Activity >> Write out the data below exactly, from its first line to the line containing "WALL, FLOOR = 0.03, 0.03", that line included.

Data >>
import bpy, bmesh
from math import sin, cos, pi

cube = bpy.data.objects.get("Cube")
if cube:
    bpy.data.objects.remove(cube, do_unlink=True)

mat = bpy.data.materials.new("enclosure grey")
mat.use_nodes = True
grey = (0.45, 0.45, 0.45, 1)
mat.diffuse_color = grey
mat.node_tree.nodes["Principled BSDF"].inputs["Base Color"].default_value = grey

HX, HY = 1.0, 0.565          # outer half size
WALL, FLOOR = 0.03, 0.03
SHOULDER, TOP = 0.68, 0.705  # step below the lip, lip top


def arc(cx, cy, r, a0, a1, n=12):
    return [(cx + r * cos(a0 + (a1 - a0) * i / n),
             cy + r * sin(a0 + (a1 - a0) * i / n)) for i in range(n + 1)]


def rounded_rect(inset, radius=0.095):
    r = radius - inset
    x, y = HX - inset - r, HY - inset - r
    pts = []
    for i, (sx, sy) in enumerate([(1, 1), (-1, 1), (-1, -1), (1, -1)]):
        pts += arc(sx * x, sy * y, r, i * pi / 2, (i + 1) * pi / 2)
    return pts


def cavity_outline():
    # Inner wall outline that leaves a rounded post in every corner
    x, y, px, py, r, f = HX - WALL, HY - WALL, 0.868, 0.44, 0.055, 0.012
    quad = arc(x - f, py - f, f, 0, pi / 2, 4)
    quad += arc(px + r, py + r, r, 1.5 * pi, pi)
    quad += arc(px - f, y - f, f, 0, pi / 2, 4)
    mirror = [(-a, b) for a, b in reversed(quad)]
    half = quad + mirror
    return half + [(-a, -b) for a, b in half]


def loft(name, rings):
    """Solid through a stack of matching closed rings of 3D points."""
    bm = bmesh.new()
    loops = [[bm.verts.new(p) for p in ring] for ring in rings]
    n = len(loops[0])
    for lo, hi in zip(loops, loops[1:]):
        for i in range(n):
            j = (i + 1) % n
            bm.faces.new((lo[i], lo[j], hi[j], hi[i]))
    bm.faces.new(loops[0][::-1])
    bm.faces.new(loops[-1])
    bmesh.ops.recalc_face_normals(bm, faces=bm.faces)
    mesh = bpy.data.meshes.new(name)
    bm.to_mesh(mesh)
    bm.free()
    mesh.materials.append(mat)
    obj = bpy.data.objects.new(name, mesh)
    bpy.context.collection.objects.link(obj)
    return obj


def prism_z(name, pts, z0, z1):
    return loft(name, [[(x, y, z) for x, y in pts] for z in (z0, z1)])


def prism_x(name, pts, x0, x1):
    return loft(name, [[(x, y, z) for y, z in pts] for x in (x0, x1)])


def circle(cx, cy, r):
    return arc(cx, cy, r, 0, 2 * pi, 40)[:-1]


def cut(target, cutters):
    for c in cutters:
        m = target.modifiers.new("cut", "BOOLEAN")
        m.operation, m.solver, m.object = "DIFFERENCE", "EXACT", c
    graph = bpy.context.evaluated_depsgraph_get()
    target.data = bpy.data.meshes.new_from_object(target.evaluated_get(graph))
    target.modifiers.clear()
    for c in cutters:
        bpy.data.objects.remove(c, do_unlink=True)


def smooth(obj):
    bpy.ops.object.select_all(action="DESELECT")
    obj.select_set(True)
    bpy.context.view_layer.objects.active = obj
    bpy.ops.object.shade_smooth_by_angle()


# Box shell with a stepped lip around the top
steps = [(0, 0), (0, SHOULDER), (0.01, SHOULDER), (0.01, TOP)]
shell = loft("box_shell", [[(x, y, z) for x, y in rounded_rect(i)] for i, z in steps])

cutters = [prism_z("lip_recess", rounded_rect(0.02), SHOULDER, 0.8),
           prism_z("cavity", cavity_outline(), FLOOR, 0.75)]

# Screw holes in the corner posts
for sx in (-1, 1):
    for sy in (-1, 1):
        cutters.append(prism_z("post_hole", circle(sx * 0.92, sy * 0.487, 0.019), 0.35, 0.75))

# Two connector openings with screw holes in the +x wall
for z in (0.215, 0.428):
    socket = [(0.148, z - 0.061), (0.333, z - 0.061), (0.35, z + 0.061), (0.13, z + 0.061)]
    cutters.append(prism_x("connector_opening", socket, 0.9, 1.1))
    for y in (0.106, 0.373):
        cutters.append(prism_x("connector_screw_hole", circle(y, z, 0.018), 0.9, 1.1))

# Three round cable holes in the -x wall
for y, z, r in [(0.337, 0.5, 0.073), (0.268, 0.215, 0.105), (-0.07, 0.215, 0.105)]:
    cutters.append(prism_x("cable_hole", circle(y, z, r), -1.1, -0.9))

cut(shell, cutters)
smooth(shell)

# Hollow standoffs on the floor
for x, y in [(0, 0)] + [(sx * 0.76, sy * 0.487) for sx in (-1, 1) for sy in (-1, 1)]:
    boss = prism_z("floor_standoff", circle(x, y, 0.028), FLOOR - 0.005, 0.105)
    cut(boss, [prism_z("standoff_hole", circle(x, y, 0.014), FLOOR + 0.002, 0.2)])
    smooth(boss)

Completed exercise >>
import bpy, bmesh
from math import sin, cos, pi

cube = bpy.data.objects.get("Cube")
if cube:
    bpy.data.objects.remove(cube, do_unlink=True)

mat = bpy.data.materials.new("enclosure grey")
mat.use_nodes = True
grey = (0.45, 0.45, 0.45, 1)
mat.diffuse_color = grey
mat.node_tree.nodes["Principled BSDF"].inputs["Base Color"].default_value = grey

HX, HY = 1.0, 0.565          # outer half size
WALL, FLOOR = 0.03, 0.03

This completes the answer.